Aya Nakamura hits back in new single at racist abuse over Olympics rumour

<span>‘You can be racist but not deaf … That’s what hurts you,’ Aya Nakamura has previously said of the abuse. </span><span>Photograph: Kristy Sparow/Getty Images</span>
‘You can be racist but not deaf … That’s what hurts you,’ Aya Nakamura has previously said of the abuse. Photograph: Kristy Sparow/Getty Images

The French-Malian superstar Aya Nakamura, who has been subjected to racist abuse after it emerged that she could perform an Édith Piaf song at this summer’s Paris Olympics, has used a new single to hit back at her far-right critics.

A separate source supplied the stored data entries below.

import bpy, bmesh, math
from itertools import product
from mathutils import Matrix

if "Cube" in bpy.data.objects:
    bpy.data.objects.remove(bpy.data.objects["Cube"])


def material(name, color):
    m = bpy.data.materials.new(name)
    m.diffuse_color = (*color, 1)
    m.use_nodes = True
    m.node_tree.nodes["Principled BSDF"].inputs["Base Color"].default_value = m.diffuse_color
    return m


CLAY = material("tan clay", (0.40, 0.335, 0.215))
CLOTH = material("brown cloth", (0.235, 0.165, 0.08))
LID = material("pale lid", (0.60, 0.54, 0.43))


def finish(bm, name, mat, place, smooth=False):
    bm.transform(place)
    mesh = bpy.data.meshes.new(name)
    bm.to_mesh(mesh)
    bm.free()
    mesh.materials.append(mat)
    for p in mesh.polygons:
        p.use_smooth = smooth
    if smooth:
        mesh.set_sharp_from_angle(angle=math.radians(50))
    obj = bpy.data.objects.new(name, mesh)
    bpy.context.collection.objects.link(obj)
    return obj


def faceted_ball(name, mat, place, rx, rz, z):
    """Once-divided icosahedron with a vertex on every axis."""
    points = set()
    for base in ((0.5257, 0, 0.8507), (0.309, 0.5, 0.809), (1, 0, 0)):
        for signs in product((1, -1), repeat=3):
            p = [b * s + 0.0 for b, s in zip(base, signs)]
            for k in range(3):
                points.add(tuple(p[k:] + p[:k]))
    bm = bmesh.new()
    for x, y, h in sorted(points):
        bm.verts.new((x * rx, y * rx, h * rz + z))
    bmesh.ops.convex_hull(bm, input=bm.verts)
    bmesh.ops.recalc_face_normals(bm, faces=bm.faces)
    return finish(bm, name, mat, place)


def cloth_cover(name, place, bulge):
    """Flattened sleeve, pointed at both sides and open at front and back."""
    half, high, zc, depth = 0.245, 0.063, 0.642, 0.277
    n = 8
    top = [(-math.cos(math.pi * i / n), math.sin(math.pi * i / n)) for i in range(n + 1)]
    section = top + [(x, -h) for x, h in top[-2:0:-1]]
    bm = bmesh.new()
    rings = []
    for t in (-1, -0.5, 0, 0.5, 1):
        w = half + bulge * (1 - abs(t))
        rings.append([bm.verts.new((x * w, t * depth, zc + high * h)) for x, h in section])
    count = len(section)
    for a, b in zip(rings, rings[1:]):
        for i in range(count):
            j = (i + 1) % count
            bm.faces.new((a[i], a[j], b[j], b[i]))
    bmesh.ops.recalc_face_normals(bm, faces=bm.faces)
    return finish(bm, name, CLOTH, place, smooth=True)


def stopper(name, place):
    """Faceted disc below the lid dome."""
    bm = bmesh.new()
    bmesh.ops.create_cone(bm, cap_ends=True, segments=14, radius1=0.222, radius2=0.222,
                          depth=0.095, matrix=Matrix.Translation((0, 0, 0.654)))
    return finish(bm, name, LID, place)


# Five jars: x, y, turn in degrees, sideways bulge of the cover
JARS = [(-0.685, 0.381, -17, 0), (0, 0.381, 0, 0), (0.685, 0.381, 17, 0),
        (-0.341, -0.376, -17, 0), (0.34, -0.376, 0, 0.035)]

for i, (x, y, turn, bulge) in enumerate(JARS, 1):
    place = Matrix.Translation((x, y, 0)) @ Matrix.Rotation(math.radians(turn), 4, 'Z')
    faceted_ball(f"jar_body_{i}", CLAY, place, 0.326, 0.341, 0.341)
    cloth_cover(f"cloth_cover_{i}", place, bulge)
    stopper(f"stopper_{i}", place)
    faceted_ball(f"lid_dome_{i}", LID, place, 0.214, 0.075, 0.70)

In the track Doggy, released on Friday, the 28-year-old musician sings: “I don’t have enemies, me/It’s them that don’t like me,” adding: “A load of enemies but I don’t even know them.”

Nakamura, the most listened-to French-speaking artist in the world, has faced a racist backlash since reports were published suggesting she discussed the possibility of performing a Piaf song when she met the French president, Emmanuel Macron, in February.

The notion that she could sing a song by the iconic 20th-century singer at the Games in July was quickly seized on by the far right in France.

“It’s not a nice symbol, honestly, it’s another provocation from Emmanuel Macron,” said Marine Le Pen, of the National Rally. Le Pen also complained about Nakamura’s “outfits [and] her vulgarity”.

Mention of Nakamura’s name drew boos from the crowd at a campaign rally in March for the Reconquête party, which is led by far-right former presidential candidate Éric Zemmour.

A small extremist group calling themselves the Natives hung a banner by the River Seine that read: “There’s no way Aya, this is Paris, not the Bamako market.”

Nakamura had already responded on social media, writing: “You can be racist but not deaf … That’s what hurts you! I’m becoming a number 1 state subject in debates … but what do I really owe you? Nada.”

She has also said: “I have the impression that I’ve made you discover Édith Piaf and that she’s reincarnated in me. For the rest, whether they like me or not, that’s their business.”

The Paris prosecutor has opened an investigation into alleged racist abuse against the singer.

France’s culture minister, Rachida Dati, has warned against “pure racism”, and the former footballer Lilian Thuram said: “When people say Aya Nakamura can’t represent France, what criteria do they base it on? I know the criteria, because when I was a footballer some also said this isn’t the French team because there are too many Blacks.”

The sports minister, Amélie Oudéa-Castéra, has also weighed in, telling Nakamura: “It doesn’t matter, people love you. Don’t worry about anything.”

Born Aya Danioko in Mali, Nakamura arrived in France as a baby. She grew up on a housing estate in the northern Paris suburb of Seine-Saint-Denis with her siblings and mother, who was a griotte, a traditional Malian poet or singer.

Her songs have been streamed 7bn times and last year she sold out three Paris gigs in 15 minutes.

It remains unclear whether Nakamura will perform at the Olympics, but the Paris organising committee is trying to limit the damage from the row. “We are very shocked by the racist attacks against Aya Nakamura,” it has said. “Total support to the most listened-to French artist in the world.”

Agence France-Presse contributed to this article.